What You’ll Need:

  • Sewing Machine
  • Cotton or silk upcycled fabric
  • Flax Seeds 1-1 ½ C
  • Lavender (to relax) or Mint (to revitalize) essential oil
  • Measuring cup
  • Funnel
  1. Cut your fabric to 25x25cm.
  2. Fold the fabric inside out (print on the inside) in half and sew to close two sides leaving an opening to fill the pillow.
  3. Scent the flax seeds to as strong as you like (careful not too much, I once re-scented mine more than I should have and the lavender oil burned my eyes!)
  4. Turn the pillow right side out. Fill the pillow with about 1 ½ C of the scented flax seeds depending on how dense you want your pillow.
  5. Sew the opening to close the pillow.

Follow this link to a blog where I found these directions as well as easy to follow directions to make the pillow cases.

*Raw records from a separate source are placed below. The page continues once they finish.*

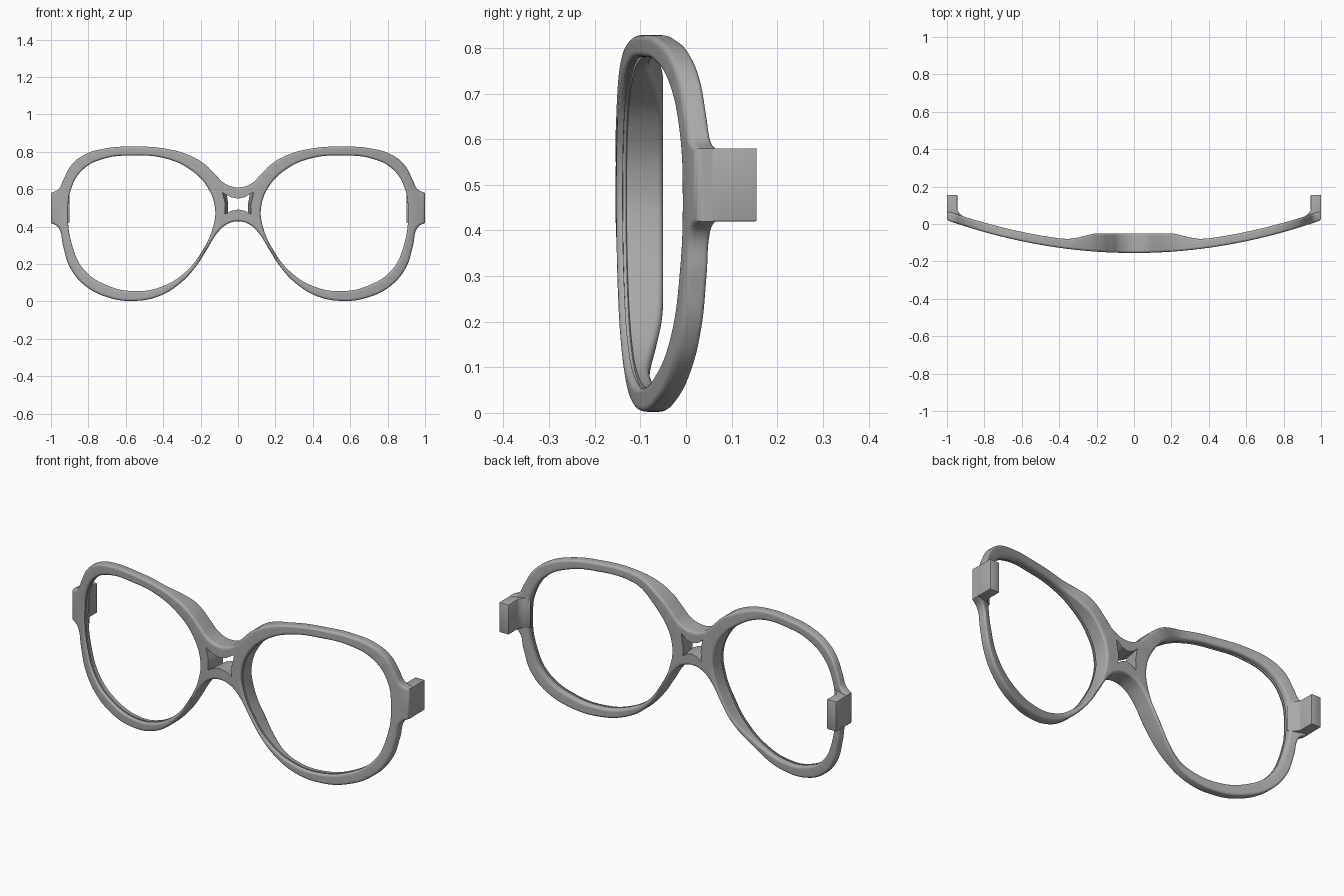
import bpy, bmesh
from mathutils import Vector

cube = bpy.data.objects.get("Cube")
if cube:
    bpy.data.objects.remove(cube, do_unlink=True)

THICK, ROUND, SPLIT = 0.05, 0.012, 0.03
LENS_CENTRE = (0.55, 0.44)

grey = bpy.data.materials.new("frame grey")
grey.use_nodes = True
grey.diffuse_color = (0.4, 0.4, 0.4, 1)
grey.node_tree.nodes["Principled BSDF"].inputs["Base Color"].default_value = (0.4, 0.4, 0.4, 1)


def front(x):
    """Wrap of the front surface."""
    return -0.155 + 0.175 * x * x


def extra(x):
    """Added depth towards the nose, where the back is flat."""
    s = min(max((abs(x) - 0.19) / 0.2, 0), 1)
    s = s * s * (3 - 2 * s)
    return (1 - s) * (-0.05 - front(x) - THICK)


def add_object(name, mesh):
    obj = bpy.data.objects.new(name, mesh)
    bpy.context.scene.collection.objects.link(obj)
    mesh.materials.clear()
    mesh.materials.append(grey)
    return obj


def smooth(obj, angle=0.6):
    bpy.ops.object.select_all(action="DESELECT")
    obj.select_set(True)
    bpy.context.view_layer.objects.active = obj
    bpy.ops.object.shade_smooth_by_angle(angle=angle)


def prism(name, profile, depth_vector, bevel=0):
    """Extrude a flat profile along a vector."""
    bm = bmesh.new()
    face = bm.faces.new([bm.verts.new(p) for p in profile])
    new = bmesh.ops.extrude_face_region(bm, geom=[face])["geom"]
    moved = [v for v in new if isinstance(v, bmesh.types.BMVert)]
    bmesh.ops.translate(bm, verts=moved, vec=depth_vector)
    bmesh.ops.recalc_face_normals(bm, faces=bm.faces)
    if bevel:
        bmesh.ops.bevel(bm, geom=bm.edges[:], offset=bevel, segments=2,
                        profile=0.5, affect="EDGES")
    mesh = bpy.data.meshes.new(name)
    bm.to_mesh(mesh)
    bm.free()
    return add_object(name, mesh)


def add_loop(curve, points):
    spline = curve.splines.new("BEZIER")
    spline.bezier_points.add(len(points) - 1)
    spline.use_cyclic_u = True
    for bp, (x, z) in zip(spline.bezier_points, points):
        bp.co = (x, z, 0)
        kind = "VECTOR" if abs(x) == 1 else "AUTO"
        bp.handle_left_type = bp.handle_right_type = kind


# Outline from the top of the bridge round to its underside
outer = [(0, .61), (.07, .63), (.123, .68), (.176, .732), (.257, .78), (.39, .817),
         (.57, .828), (.71, .818), (.82, .785), (.89, .73), (.932, .655), (.96, .6),
         (1, .58), (1, .42), (.96, .395), (.936, .3), (.9, .185), (.82, .086),
         (.69, .02), (.55, .003), (.417, .03), (.31, .096), (.23, .18), (.166, .278),
         (.112, .364), (.06, .412), (0, .428)]
lens = [(.567, .78), (.39, .765), (.257, .706), (.166, .615), (.123, .5), (.134, .396),
        (.187, .278), (.278, .16), (.406, .08), (.55, .055), (.7, .086), (.824, .17),
        (.888, .305), (.909, .48), (.888, .615), (.824, .71), (.71, .765)]

curve = bpy.data.curves.new("frame_outline", "CURVE")
curve.dimensions = "2D"
curve.fill_mode = "BOTH"
curve.resolution_u = 6
curve.extrude = THICK / 2 - ROUND
curve.bevel_depth = ROUND
curve.bevel_resolution = 3
curve.offset = -ROUND
add_loop(curve, outer + [(-x, z) for x, z in outer[-2:0:-1]])
for side in (1, -1):
    add_loop(curve, [(side * x, z) for x, z in lens])

outline = bpy.data.objects.new("frame_outline", curve)
bpy.context.scene.collection.objects.link(outline)
bpy.context.view_layer.update()
mesh = bpy.data.meshes.new_from_object(
    outline.evaluated_get(bpy.context.evaluated_depsgraph_get()))
bpy.data.objects.remove(outline, do_unlink=True)
mesh.name = "frame"

bm = bmesh.new()
bm.from_mesh(mesh)
bmesh.ops.remove_doubles(bm, verts=bm.verts, dist=0.0002)
bmesh.ops.recalc_face_normals(bm, faces=bm.faces)


def cut(co, normal):
    bmesh.ops.bisect_plane(bm, geom=bm.verts[:] + bm.edges[:] + bm.faces[:],
                           plane_co=co, plane_no=normal, dist=1e-5)


# Lens groove: cut the walls at four depths and push the middle pair outwards
levels = [-0.0115, -0.0105, -0.004, -0.003]
for level in levels:
    cut((0, 0, level), (0, 0, 1))
bm.normal_update()
for v in bm.verts:
    if levels[1] - 1e-4 < v.co.z < levels[2] + 1e-4:
        side = 1 if v.co.x > 0 else -1
        inward = Vector((side * LENS_CENTRE[0] - v.co.x, LENS_CENTRE[1] - v.co.y, 0)).normalized()
        if v.normal.dot(inward) > 0.5:
            v.co -= inward * 0.01

# Bend the flat frame and thicken it at the nose
for i in range(-19, 20):
    cut((i * 0.05, 0, 0), (1, 0, 0))
for v in bm.verts:
    x, z, depth = v.co.x, v.co.y, v.co.z + THICK / 2
    y = front(x) + depth + (extra(x) if depth > SPLIT else 0)
    v.co = (x, y, z)
bmesh.ops.recalc_face_normals(bm, faces=bm.faces)
bm.to_mesh(mesh)
bm.free()
frame = add_object("frame", mesh)

# Opening in the bridge, narrowing towards the back
half = [(0, .55), (.04, .558), (.083, .585), (.068, .52), (.07, .465), (.04, .483), (0, .492)]
loop = half + [(-x, z) for x, z in half[-2:0:-1]]
cutter = prism("bridge_cutter", [(x, -0.2, z) for x, z in loop], (0, 0.2, 0))
for v in cutter.data.vertices:
    if v.co.y > -0.1:
        v.co.x *= 0.65
    else:
        v.co.x *= 1.12
cutter.hide_render = True
cutter.hide_viewport = True
boolean = frame.modifiers.new("bridge opening", "BOOLEAN")
boolean.operation = "DIFFERENCE"
boolean.solver = "EXACT"
boolean.object = cutter
bpy.context.view_layer.update()
opened = bpy.data.meshes.new_from_object(
    frame.evaluated_get(bpy.context.evaluated_depsgraph_get()))
frame.modifiers.clear()
frame.data = opened
bpy.data.objects.remove(cutter, do_unlink=True)
smooth(frame)

# Hinge blocks behind the outer corners
for name, s in (("left_hinge_block", 1), ("right_hinge_block", -1)):
    shape = [(1, .026), (1, .155), (.945, .155), (.945, .075), (.935, .058), (.9, .03)]
    block = prism(name, [(s * x, y, .42) for x, y in shape], (0, 0, .16), 0.003)
    smooth(block)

*A note on upcyclying and why it’s great; this is when you give new life to an old, no longer used, soon to be discarded object. As this is a blog dedicated to both yoga and sustainability, I am glad to write this post about creating (DIY) rather than consuming with the added benefit of keeping some pillow cases out of a landfill.